■ **Exercise objective**: Your reply must consist of the data below, reproduced character for character.
[[ Task inputs open ]]
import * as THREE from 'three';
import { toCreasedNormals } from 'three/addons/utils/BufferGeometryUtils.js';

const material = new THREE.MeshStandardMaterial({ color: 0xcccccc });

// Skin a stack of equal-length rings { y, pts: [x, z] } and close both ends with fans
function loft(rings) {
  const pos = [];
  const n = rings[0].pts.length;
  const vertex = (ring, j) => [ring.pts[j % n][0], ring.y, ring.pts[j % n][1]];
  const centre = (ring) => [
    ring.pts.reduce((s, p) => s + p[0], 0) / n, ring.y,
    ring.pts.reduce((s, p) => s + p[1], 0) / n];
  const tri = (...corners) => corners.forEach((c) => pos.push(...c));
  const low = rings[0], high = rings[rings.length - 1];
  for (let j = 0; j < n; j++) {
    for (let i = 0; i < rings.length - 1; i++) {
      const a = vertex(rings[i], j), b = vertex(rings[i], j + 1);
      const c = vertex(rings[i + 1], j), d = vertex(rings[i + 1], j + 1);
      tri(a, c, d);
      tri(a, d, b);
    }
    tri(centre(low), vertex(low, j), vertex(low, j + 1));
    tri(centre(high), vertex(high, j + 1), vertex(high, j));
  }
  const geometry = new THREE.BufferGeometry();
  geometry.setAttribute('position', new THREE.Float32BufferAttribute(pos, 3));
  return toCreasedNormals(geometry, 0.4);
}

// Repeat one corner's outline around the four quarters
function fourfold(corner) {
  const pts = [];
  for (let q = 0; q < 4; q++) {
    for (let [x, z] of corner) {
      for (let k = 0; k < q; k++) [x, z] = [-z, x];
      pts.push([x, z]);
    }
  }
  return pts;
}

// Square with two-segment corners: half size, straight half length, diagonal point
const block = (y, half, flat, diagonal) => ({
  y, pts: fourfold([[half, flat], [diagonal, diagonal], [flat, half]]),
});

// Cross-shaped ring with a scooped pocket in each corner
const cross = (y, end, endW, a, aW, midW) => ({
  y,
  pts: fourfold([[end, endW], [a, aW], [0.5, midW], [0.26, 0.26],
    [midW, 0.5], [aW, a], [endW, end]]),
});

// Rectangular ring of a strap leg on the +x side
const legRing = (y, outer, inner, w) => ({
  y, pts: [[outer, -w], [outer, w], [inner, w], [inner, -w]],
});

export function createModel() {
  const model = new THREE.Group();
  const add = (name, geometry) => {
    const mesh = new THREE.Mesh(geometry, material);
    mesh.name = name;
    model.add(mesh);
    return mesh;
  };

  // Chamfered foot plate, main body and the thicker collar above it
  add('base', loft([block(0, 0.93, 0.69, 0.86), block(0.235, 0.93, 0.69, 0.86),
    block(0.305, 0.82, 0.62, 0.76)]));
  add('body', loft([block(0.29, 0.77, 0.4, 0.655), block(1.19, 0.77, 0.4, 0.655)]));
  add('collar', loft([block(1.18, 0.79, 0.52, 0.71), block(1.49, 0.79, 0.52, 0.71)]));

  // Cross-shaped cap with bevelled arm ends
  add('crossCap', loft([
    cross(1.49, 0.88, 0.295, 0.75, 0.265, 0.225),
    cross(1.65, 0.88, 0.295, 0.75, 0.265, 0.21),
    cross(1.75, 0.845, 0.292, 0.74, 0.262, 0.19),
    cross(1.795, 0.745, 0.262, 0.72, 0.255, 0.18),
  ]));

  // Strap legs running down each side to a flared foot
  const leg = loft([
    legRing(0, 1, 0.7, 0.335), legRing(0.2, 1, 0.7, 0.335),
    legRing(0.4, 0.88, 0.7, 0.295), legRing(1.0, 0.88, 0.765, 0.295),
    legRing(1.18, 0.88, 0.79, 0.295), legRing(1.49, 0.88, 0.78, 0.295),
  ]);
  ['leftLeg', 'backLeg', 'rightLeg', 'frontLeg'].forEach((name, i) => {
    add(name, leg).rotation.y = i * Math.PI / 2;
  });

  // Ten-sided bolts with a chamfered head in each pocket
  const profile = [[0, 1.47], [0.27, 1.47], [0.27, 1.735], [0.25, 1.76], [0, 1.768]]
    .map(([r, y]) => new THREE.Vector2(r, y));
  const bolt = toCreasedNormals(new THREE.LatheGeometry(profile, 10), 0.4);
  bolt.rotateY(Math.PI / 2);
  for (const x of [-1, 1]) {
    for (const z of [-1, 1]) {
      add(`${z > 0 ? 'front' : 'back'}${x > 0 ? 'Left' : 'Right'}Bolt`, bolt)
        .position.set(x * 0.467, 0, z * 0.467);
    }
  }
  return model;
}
[[ Task inputs closed ]]
■ **Exercise solution**:
import * as THREE from 'three';
import { toCreasedNormals } from 'three/addons/utils/BufferGeometryUtils.js';

const material = new THREE.MeshStandardMaterial({ color: 0xcccccc });

// Skin a stack of equal-length rings { y, pts: [x, z] } and close both ends with fans
function loft(rings) {
  const pos = [];
  const n = rings[0].pts.length;
  const vertex = (ring, j) => [ring.pts[j % n][0], ring.y, ring.pts[j % n][1]];
  const centre = (ring) => [
    ring.pts.reduce((s, p) => s + p[0], 0) / n, ring.y,
    ring.pts.reduce((s, p) => s + p[1], 0) / n];
  const tri = (...corners) => corners.forEach((c) => pos.push(...c));
  const low = rings[0], high = rings[rings.length - 1];
  for (let j = 0; j < n; j++) {
    for (let i = 0; i < rings.length - 1; i++) {
      const a = vertex(rings[i], j), b = vertex(rings[i], j + 1);
      const c = vertex(rings[i + 1], j), d = vertex(rings[i + 1], j + 1);
      tri(a, c, d);
      tri(a, d, b);
    }
    tri(centre(low), vertex(low, j), vertex(low, j + 1));
    tri(centre(high), vertex(high, j + 1), vertex(high, j));
  }
  const geometry = new THREE.BufferGeometry();
  geometry.setAttribute('position', new THREE.Float32BufferAttribute(pos, 3));
  return toCreasedNormals(geometry, 0.4);
}

// Repeat one corner's outline around the four quarters
function fourfold(corner) {
  const pts = [];
  for (let q = 0; q < 4; q++) {
    for (let [x, z] of corner) {
      for (let k = 0; k < q; k++) [x, z] = [-z, x];
      pts.push([x, z]);
    }
  }
  return pts;
}

// Square with two-segment corners: half size, straight half length, diagonal point
const block = (y, half, flat, diagonal) => ({
  y, pts: fourfold([[half, flat], [diagonal, diagonal], [flat, half]]),
});

// Cross-shaped ring with a scooped pocket in each corner
const cross = (y, end, endW, a, aW, midW) => ({
  y,
  pts: fourfold([[end, endW], [a, aW], [0.5, midW], [0.26, 0.26],
    [midW, 0.5], [aW, a], [endW, end]]),
});

// Rectangular ring of a strap leg on the +x side
const legRing = (y, outer, inner, w) => ({
  y, pts: [[outer, -w], [outer, w], [inner, w], [inner, -w]],
});

export function createModel() {
  const model = new THREE.Group();
  const add = (name, geometry) => {
    const mesh = new THREE.Mesh(geometry, material);
    mesh.name = name;
    model.add(mesh);
    return mesh;
  };

  // Chamfered foot plate, main body and the thicker collar above it
  add('base', loft([block(0, 0.93, 0.69, 0.86), block(0.235, 0.93, 0.69, 0.86),
    block(0.305, 0.82, 0.62, 0.76)]));
  add('body', loft([block(0.29, 0.77, 0.4, 0.655), block(1.19, 0.77, 0.4, 0.655)]));
  add('collar', loft([block(1.18, 0.79, 0.52, 0.71), block(1.49, 0.79, 0.52, 0.71)]));

  // Cross-shaped cap with bevelled arm ends
  add('crossCap', loft([
    cross(1.49, 0.88, 0.295, 0.75, 0.265, 0.225),
    cross(1.65, 0.88, 0.295, 0.75, 0.265, 0.21),
    cross(1.75, 0.845, 0.292, 0.74, 0.262, 0.19),
    cross(1.795, 0.745, 0.262, 0.72, 0.255, 0.18),
  ]));

  // Strap legs running down each side to a flared foot
  const leg = loft([
    legRing(0, 1, 0.7, 0.335), legRing(0.2, 1, 0.7, 0.335),
    legRing(0.4, 0.88, 0.7, 0.295), legRing(1.0, 0.88, 0.765, 0.295),
    legRing(1.18, 0.88, 0.79, 0.295), legRing(1.49, 0.88, 0.78, 0.295),
  ]);
  ['leftLeg', 'backLeg', 'rightLeg', 'frontLeg'].forEach((name, i) => {
    add(name, leg).rotation.y = i * Math.PI / 2;
  });

  // Ten-sided bolts with a chamfered head in each pocket
  const profile = [[0, 1.47], [0.27, 1.47], [0.27, 1.735], [0.25, 1.76], [0, 1.768]]
    .map(([r, y]) => new THREE.Vector2(r, y));
  const bolt = toCreasedNormals(new THREE.LatheGeometry(profile, 10), 0.4);
  bolt.rotateY(Math.PI / 2);
  for (const x of [-1, 1]) {
    for (const z of [-1, 1]) {
      add(`${z > 0 ? 'front' : 'back'}${x > 0 ? 'Left' : 'Right'}Bolt`, bolt)
        .position.set(x * 0.467, 0, z * 0.467);
    }
  }
  return model;
}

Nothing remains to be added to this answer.